The Prime Minister appointed his top team on Friday, making only minor changes to the shadow cabinet that existed before the election.

During a cabinet meeting, Ms Dodds sat in front of a place card reading minister of state for development, however, this post had not yet been officially announced.

Ms Dodds managed to secure 19,541 votes for the general election, giving the Labour party a majority of 14,465.

The Oxford East MP served as the party chair for the last three years.

Kemi Badenoch previously held the role of minister for Women and Equalities for the Conservative party.

It is a position that has sparked debate and controversy in recent years with Ms Badenoch recently being criticised by former Dr Who star David Tennant who said he wished for her to "shut up" due to her views on transgender people.

Ms Dodds has also been criticised for different reasons with some saying the Labour party is unable to provide a clear definition of "woman".

The Labour party insists it has been clear on the issue and that "sex and gender are different".

In a statement issued on Sunday morning, the MP for Oxford East said: “It has been an honour to serve as party chair for the last three years, getting the Labour Party back in the service of working people and meeting so many dedicated Labour members right across the country."

"Many congratulations to Ellie Reeves, who I know will do a brilliant job.”

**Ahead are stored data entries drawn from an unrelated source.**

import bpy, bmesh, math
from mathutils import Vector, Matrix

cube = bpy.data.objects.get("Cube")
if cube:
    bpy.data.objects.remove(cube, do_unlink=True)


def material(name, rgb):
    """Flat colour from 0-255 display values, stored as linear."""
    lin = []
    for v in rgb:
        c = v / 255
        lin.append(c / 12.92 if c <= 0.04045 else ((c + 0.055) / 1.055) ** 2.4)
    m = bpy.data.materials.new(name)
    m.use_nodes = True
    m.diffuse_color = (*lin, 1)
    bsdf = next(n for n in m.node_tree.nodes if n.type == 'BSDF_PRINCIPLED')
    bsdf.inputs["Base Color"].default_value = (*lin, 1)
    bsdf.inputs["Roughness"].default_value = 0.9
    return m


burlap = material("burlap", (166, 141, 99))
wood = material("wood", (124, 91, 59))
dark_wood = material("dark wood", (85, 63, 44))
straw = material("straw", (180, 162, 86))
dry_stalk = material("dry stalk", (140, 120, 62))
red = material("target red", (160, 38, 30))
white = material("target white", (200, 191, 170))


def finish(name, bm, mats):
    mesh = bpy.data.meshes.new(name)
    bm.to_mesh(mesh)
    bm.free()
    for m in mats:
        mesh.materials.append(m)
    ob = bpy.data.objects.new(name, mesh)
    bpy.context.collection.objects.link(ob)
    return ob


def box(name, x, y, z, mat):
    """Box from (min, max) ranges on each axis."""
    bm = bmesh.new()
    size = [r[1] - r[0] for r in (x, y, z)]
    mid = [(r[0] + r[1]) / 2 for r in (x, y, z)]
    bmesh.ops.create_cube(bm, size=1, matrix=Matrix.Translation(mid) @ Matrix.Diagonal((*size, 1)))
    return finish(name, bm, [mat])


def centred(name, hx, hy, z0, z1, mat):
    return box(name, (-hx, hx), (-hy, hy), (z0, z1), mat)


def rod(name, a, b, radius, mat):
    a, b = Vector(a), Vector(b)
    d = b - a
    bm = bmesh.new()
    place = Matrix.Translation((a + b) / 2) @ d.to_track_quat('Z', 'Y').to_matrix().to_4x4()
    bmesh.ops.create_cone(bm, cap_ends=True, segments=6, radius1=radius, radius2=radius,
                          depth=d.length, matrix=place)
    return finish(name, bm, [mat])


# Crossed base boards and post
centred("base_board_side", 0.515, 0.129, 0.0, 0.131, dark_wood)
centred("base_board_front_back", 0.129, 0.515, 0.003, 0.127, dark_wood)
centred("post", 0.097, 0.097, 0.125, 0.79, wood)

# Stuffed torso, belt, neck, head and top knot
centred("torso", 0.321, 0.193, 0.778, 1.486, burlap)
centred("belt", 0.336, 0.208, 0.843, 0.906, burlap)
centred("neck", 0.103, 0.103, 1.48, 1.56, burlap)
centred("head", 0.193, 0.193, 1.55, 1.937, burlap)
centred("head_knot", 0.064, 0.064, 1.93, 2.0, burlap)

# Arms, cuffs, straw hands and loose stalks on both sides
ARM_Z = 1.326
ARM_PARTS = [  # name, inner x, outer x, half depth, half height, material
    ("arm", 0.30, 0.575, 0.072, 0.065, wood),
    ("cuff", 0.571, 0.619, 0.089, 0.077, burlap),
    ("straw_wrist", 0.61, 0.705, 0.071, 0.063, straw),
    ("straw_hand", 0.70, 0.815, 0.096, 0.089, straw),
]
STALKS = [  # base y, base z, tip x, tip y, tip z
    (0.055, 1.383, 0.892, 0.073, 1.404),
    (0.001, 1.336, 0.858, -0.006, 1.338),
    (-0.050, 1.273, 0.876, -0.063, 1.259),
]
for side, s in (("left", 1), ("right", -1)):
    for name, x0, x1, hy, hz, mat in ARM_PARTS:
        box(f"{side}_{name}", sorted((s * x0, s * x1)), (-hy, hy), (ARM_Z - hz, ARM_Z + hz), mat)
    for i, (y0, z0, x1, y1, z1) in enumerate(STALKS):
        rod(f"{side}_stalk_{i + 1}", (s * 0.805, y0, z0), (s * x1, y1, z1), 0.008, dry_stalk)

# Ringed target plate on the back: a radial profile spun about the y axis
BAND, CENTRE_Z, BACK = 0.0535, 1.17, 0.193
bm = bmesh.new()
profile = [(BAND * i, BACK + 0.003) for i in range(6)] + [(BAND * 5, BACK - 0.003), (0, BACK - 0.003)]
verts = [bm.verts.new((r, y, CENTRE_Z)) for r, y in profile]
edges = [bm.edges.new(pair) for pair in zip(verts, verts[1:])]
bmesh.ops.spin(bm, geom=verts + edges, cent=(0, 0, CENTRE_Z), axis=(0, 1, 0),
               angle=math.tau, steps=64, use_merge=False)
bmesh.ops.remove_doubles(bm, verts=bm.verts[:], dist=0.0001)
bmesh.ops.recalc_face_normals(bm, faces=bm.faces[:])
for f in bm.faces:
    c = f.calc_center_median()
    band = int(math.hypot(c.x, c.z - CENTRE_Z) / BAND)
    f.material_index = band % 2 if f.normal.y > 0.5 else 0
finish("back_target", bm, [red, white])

Labour won 412 seats and the Tories 121, marking the worst result in Conservative history.

In his first speech in Downing Street, Sir Keir pledged to usher in an era marked by “stability and moderation” as he told voters “My Government will serve you” whether or not they backed his party.